Installation requires the user to attach the card to a separate liquid-cooling system. Typically, I would expect that buyers of this card will own a pre-existing liquid-cooling system for their CPU and will simply add the Radeon HD 5870 LCS to the circuit.
We're testing this video card's limits, so we will dedicate a Koolance Exos-2 system with a 750W cooling capacity exclusively to the task.
As we mentioned previously, we'd have preferred some documentation about the proper way to install the coolant hoses. Since we'd taken the block apart and examined it, we chose the ports that would force the coolant flow first to the GPU and then to the memory before being sent to the radiators for cooling.
Once the hoses are attached and the fittings are tightened, the procedure is the same as it is with any liquid-cooling system. We first ran the coolant through the card without plugging the board into our test motherboard, ensuring there were no leaks and to force any air pockets out of the block. Once we were satisfied that the air bubbles were gone, we simply plugged the card into the motherboard and secured it.
We'll be pitting PowerColor's Radeon HD 5870 against two Radeon HD 4890s in CrossFire. This should be an interesting comparison because the prices are similar (if you're comparing reference card to reference card, that is; PowerColor's water block naturally adds cost just as it would if you were to purchase water-cooled 4890s) and we expect performance to be in the same ballpark, too.

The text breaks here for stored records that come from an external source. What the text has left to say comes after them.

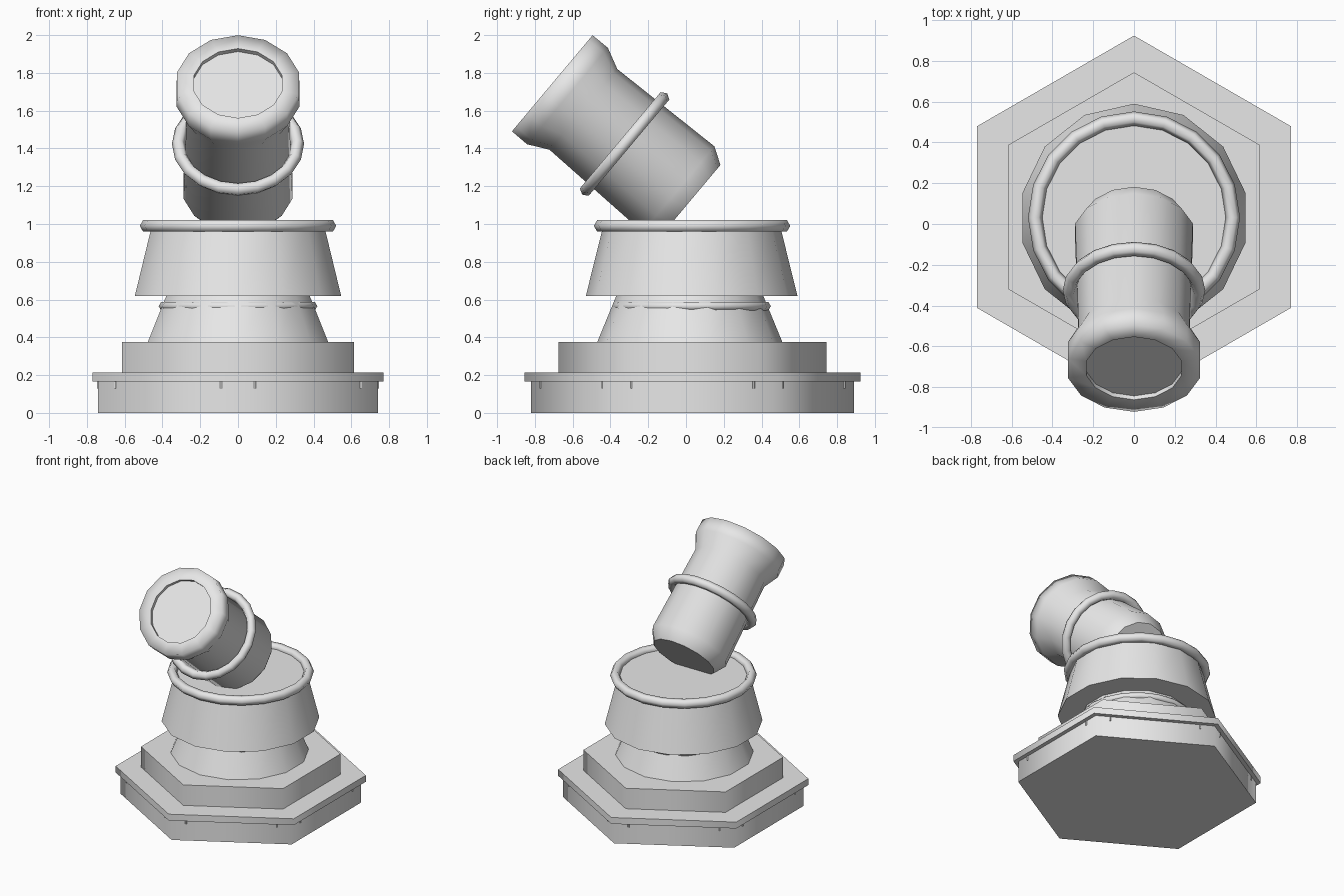
import bpy, bmesh
from math import radians, sin, cos, pi
from mathutils import Matrix, Vector

cube = bpy.data.objects.get("Cube")
if cube:
    bpy.data.objects.remove(cube, do_unlink=True)

grey = bpy.data.materials.new("light_grey")
grey.use_nodes = True
grey.diffuse_color = (0.8, 0.8, 0.8, 1)
grey.node_tree.nodes["Principled BSDF"].inputs["Base Color"].default_value = (0.8, 0.8, 0.8, 1)

CENTRE_Y = 0.034
TILT = Matrix.Rotation(radians(50), 4, 'X')
MOUTH = Matrix.Translation((0, -0.708, 1.745)) @ TILT


def lathe(name, profile, sides, matrix, limit=65, soft_ring=None):
    """Closed solid turned around local z; profile is (radius, height) from bottom to top."""
    bm = bmesh.new()
    rings = []
    for r, z in profile:
        angles = [pi / 2 + 2 * pi * k / sides for k in range(sides)]
        rings.append([bm.verts.new((r * cos(a), r * sin(a), z)) for a in angles])
    for low, high in zip(rings, rings[1:]):
        for k in range(sides):
            n = (k + 1) % sides
            bm.faces.new((low[k], low[n], high[n], high[k]))
    bm.faces.new(rings[0][::-1])
    bm.faces.new(rings[-1])
    bm.normal_update()
    soft = set(rings[soft_ring]) if soft_ring is not None else set()
    for f in bm.faces:
        f.smooth = True
    for e in bm.edges:
        e.smooth = e.calc_face_angle(0) < radians(limit) or set(e.verts) <= soft
    mesh = bpy.data.meshes.new(name)
    bm.to_mesh(mesh)
    bm.free()
    mesh.materials.append(grey)
    obj = bpy.data.objects.new(name, mesh)
    obj.matrix_world = matrix
    bpy.context.collection.objects.link(obj)
    return obj


def ring(name, radius, thickness, matrix):
    bpy.ops.mesh.primitive_torus_add(major_radius=radius, minor_radius=thickness,
                                     major_segments=20, minor_segments=6)
    obj = bpy.context.object
    obj.name = name
    obj.matrix_world = matrix
    obj.data.materials.append(grey)
    bpy.ops.object.shade_smooth()


def at(z=0, y=CENTRE_Y):
    return Matrix.Translation((0, y, z))


# Stepped hexagonal base
lathe("base_block", [(0.855, 0), (0.855, 0.165)], 6, at())
lathe("base_ledge", [(0.89, 0.165), (0.89, 0.215)], 6, at())
lathe("base_step", [(0.71, 0.215), (0.71, 0.375)], 6, at())

# Small pegs under the ledge, two near the ends of each side
for i in range(6):
    a, b = (Vector((cos(t), sin(t), 0)) * 0.855
            for t in (pi / 2 + i * pi / 3, pi / 2 + (i + 1) * pi / 3))
    for f in (0.12, 0.88):
        lathe("ledge_peg", [(0.006, 0.13), (0.006, 0.165)], 6,
              at() @ Matrix.Translation(a.lerp(b, f)))

# Pedestal and turret drum
lathe("pedestal", [(0.49, 0.375), (0.385, 0.63)], 14, at(y=0.02))
ring("pedestal_ring", 0.395, 0.025, at(0.565, 0.029))
lathe("turret_drum", [(0.56, 0.62), (0.468, 0.99)], 14, at(y=0.03))
ring("turret_ring", 0.485, 0.035, at(0.99, 0.032))

# Tilted barrel with a flared lip and shallow sunken mouth
lathe("barrel",
      [(0.241, -0.96), (0.296, -0.872), (0.279, -0.215), (0.333, -0.105),
       (0.332, 0), (0.24, 0), (0.24, -0.025)],
      14, MOUTH, limit=50, soft_ring=4)
ring("barrel_ring", 0.315, 0.035, MOUTH @ Matrix.Translation((0, 0, -0.5)))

However, we're counting on the Radeon HD 5870 to use far less real estate and power than two Radeon HD 4890 cards.